The World of Data Scientists
The nature of work and business in today’s super-connected world means that every second of every day, the world produces an astonishing amount of data. Consider some of these statistics; every minute, Facebook users share nearly 2.5 million pieces of content, YouTube users upload over 72 hours of content, Apple users download nearly 50 000 apps and 200 million emails are sent. That’s every single minute. IBM estimated that we produce over 2.5 quintillion bytes of data every day and that growth shows no signs of slowing down.
More than ever, we need people and systems to make sense of all that data and it’s no surprise that data science has become one of the hottest spaces in the tech industry. But with the growth has also come confusion about what people really do and who you should be hiring when you need a data scientist.
DataCamp created a very handy infographic recently that breaks the industry down, and we’re going to attempt to simplify it even further for you today.
At the top of the pecking order is the Data Scientist, a highly-skilled operator who can currently command a salary around $120 000 per annum. These people are attractive to companies like Google, Microsoft and Adobe due to their ability to clean, massage and organize big data. They are skilled storytellers, able to create predictive models and use maths, stats and machine learning to extract value from the reams of data presented to them.

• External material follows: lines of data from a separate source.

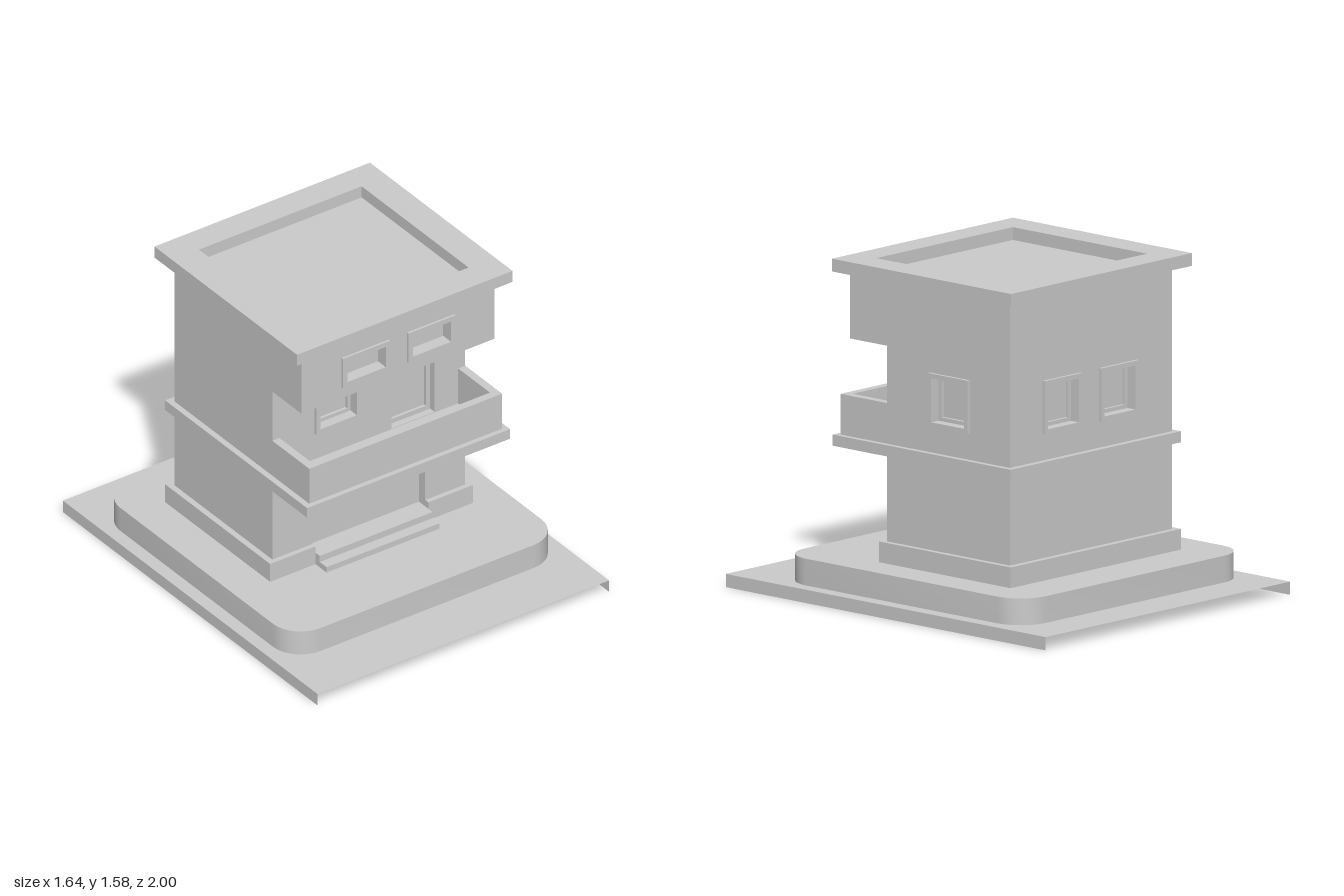
import * as THREE from 'three';
import { toCreasedNormals } from 'three/addons/utils/BufferGeometryUtils.js';

const grey = new THREE.MeshStandardMaterial({ color: 0xcccccc });
const greyThin = new THREE.MeshStandardMaterial({ color: 0xcccccc, side: THREE.DoubleSide });

function add(parent, name, geometry, material = grey) {
  const mesh = new THREE.Mesh(geometry, material);
  mesh.name = name;
  parent.add(mesh);
  return mesh;
}

// Box given by its limits on each axis
function box(parent, name, [x0, x1], [y0, y1], [z0, z1]) {
  const g = new THREE.BoxGeometry(x1 - x0, y1 - y0, z1 - z0);
  g.translate((x0 + x1) / 2, (y0 + y1) / 2, (z0 + z1) / 2);
  return add(parent, name, g);
}

function trace(path, [x0, x1, y0, y1]) {
  path.moveTo(x0, y0);
  path.lineTo(x1, y0);
  path.lineTo(x1, y1);
  path.lineTo(x0, y1);
  path.closePath();
  return path;
}

// Upright plate with rectangular holes, from z = back to z = front
function plate(parent, name, rect, holes, back, front) {
  const shape = trace(new THREE.Shape(), rect);
  for (const h of holes) shape.holes.push(trace(new THREE.Path(), h));
  const g = new THREE.ExtrudeGeometry(shape, { depth: front - back, bevelEnabled: false });
  g.translate(0, 0, back);
  return add(parent, name, g);
}

const inset = ([x0, x1, y0, y1], d) => [x0 + d, x1 - d, y0 + d, y1 - d];

const WALL = 0.07;

// Wall facing local +z with recessed openings: { rect, rim, sash, lip }
function wall(parent, name, rect, openings) {
  const group = new THREE.Group();
  group.name = name;
  parent.add(group);
  plate(group, name + 'Panel', rect, openings.map(o => inset(o.rect, o.rim)), -WALL, 0);
  for (const o of openings) {
    const hole = inset(o.rect, o.rim);
    if (o.lip) plate(group, 'windowFrame', o.rect, [hole], 0, o.lip);
    if (o.sash) plate(group, 'sash', hole, [inset(hole, o.sash)], -0.055, -0.035);
    box(group, 'pane', hole.slice(0, 2), hole.slice(2), [-WALL, -0.05]);
  }
  return group;
}

const squareWindow = (x, y) =>
  ({ rect: [x, x + 0.25, y, y + 0.25], rim: 0.022, sash: 0.018, lip: 0.015 });
const wideWindow = (x) =>
  ({ rect: [x, x + 0.265, 1.26, 1.42], rim: 0.025, sash: 0, lip: 0.012 });

export function createModel() {
  const model = new THREE.Group();
  model.name = 'house';

  // Ground sheet with two folded-down sides
  const ground = add(model, 'groundSheet', new THREE.PlaneGeometry(1.64, 2), greyThin);
  ground.rotation.x = -Math.PI / 2;
  ground.position.y = 0.062;
  for (const s of [-1, 1]) {
    const flap = add(model, 'groundFlap', new THREE.PlaneGeometry(2, 0.062), greyThin);
    flap.rotation.y = s * Math.PI / 2;
    flap.position.set(s * 0.82, 0.031, 0);
  }

  // Plinth with rounded corners
  const w = 0.755, d = 0.755, r = 0.155;
  const outline = new THREE.Shape();
  outline.absarc(w - r, d - r, r, 0, Math.PI / 2);
  outline.absarc(r - w, d - r, r, Math.PI / 2, Math.PI);
  outline.absarc(r - w, r - d, r, Math.PI, Math.PI * 1.5);
  outline.absarc(w - r, r - d, r, Math.PI * 1.5, Math.PI * 2);
  const plinthGeo = new THREE.ExtrudeGeometry(outline, { depth: 0.125, bevelEnabled: false, curveSegments: 4 });
  const plinth = add(model, 'plinth', toCreasedNormals(plinthGeo, 0.7));
  plinth.rotation.x = -Math.PI / 2;
  plinth.position.set(0, 0.063, -0.04);

  const X = [-0.53, 0.555];      // main walls
  const XB = [-0.56, 0.582];     // base and belt course
  const door = [-0.305, 0.33];   // entrance recess

  // Ground floor with a recessed entrance
  box(model, 'groundFloor', X, [0.188, 0.69], [-0.53, 0.19]);
  box(model, 'entranceLintel', door, [0.615, 0.69], [0.19, 0.24]);
  box(model, 'baseCourse', XB, [0.188, 0.285], [-0.56, 0.185]);
  for (const [a, b, c] of [[X[0], door[0], XB[0]], [door[1], X[1], XB[1]]]) {
    box(model, 'entrancePier', [a, b], [0.188, 0.69], [0.19, 0.24]);
    const base = a < 0 ? [c, b] : [a, c];
    box(model, 'basePier', base, [0.188, 0.285], [0.185, 0.265]);
  }
  box(model, 'lowerStep', door, [0.188, 0.217], [0.18, 0.352]);
  box(model, 'upperStep', door, [0.217, 0.25], [0.18, 0.298]);

  // Belt course, which carries the balcony
  box(model, 'beltCourse', XB, [0.69, 0.742], [-0.56, 0.555]);

  // Middle floor: core with walls around it
  const xr = X[1] - WALL;
  box(model, 'middleCore', [X[0], xr], [0.74, 1.2], [-0.53 + WALL, 0.24 - WALL]);
  wall(model, 'balconyWall', [X[0], xr, 0.742, 1.2], [
    squareWindow(-0.293, 0.882),
    { rect: [0.14, 0.383, 0.745, 1.132], rim: 0, sash: 0.024, lip: 0 },
  ]).position.z = 0.24;
  const back = wall(model, 'backWall', [-xr, -X[0], 0.742, 1.2],
    [squareWindow(-0.337, 0.865), squareWindow(0.042, 0.865)]);
  back.rotation.y = Math.PI;
  back.position.z = -0.53;
  const side = wall(model, 'sideWall', [-0.24, 0.53, 0.742, 1.2], [squareWindow(0.03, 0.865)]);
  side.rotation.y = Math.PI / 2;
  side.position.x = X[1];

  // Balcony parapet
  const t = 0.04;
  box(model, 'parapetFront', X, [0.742, 0.932], [0.53 - t, 0.53]);
  box(model, 'parapetSide', [X[0], X[0] + t], [0.742, 0.932], [0.24, 0.53 - t]);
  box(model, 'parapetSide', [X[1] - t, X[1]], [0.742, 0.932], [0.24, 0.53 - t]);

  // Top floor, overhanging the balcony
  box(model, 'topCore', X, [1.2, 1.515], [-0.53, 0.47 - WALL]);
  wall(model, 'topFrontWall', [...X, 1.2, 1.515], [wideWindow(-0.305), wideWindow(0.062)]).position.z = 0.47;

  // Roof rim around a sunken deck
  const rim = plate(model, 'roofRim', [-0.595, 0.617, -0.525, 0.595],
    [[-0.445, 0.47, -0.385, 0.455]], 0, 0.06);
  rim.rotation.x = -Math.PI / 2;
  rim.position.y = 1.515;

  return model;
}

Working closely with the Data Scientists are the Data Architects. They’re often hired to “create blueprints for data management systems to integrate, centralize, protect and maintain data sources.” They’re skilled in languages like SQL, XML, Hive and Spark and bring their talents to data warehousing, data modeling and systems development. Data Architects command salaries of around $100 000 p/a.
Supporting the Scientists and Architects are the Data Engineers who develop, construct, test and maintain the architecture which produces the volumes of data needed in multi-national corporations such as Spotify, Facebook and Amazon. They have the mindset of an all-purpose everyman and their skills revolve around Data API’s, data warehousing solutions and modelling. Annual salaries average around $95 000 for the engineers.
Tying this talented trio together in an incredibly value role are the data and analytics managers who are responsible for “managing teams of data analysts and data scientists’’. Generally, they are fluent in languages such as Python, SQL, Java etc but are valued more for their leadership and project management skills and interpersonal communications. Great managers are valued as highly as data scientists and earn roughly the same packages as the scientists.
The Modern Day Statisticians
Statisticians are generally known as the ‘’historic leaders of data”, and in this day and age, a statistician will collect, analyze and interpret qualitative as well as quantitative data with statistical theories and methods. The mindset required is logical and enthusiastic about data and data mining and are skilled in cloud tools as well. A great statistician will earn in the region of $75 000 annually.
These figures in the world of data science are ably supported by the database administrator, the business analyst and the data analyst who each earn on average $65 000 a year. The analyst is an intuitive data junkie who loves to solve problems and figure things out while the business analyst has learned how to provide a bridge between the IT department and the business units, so that they can best advise how to put this data to work in the interests of whatever company they are working for. Databases can be vulnerable places and the administrator should be on top of backups and security while making sure that the database is available when the relevant stakeholders need to use it. A vital role for someone with nerves of steel and the mindset of disaster prevention.
There are exceptions all the time, but in a nutshell, these are the roles that make up the growing field of data science in the early 21st century as organizations become more and more adept at working their way through fields of data to find key insights and assist improved decision-making in modern day corporations.
By Jeremy Daniel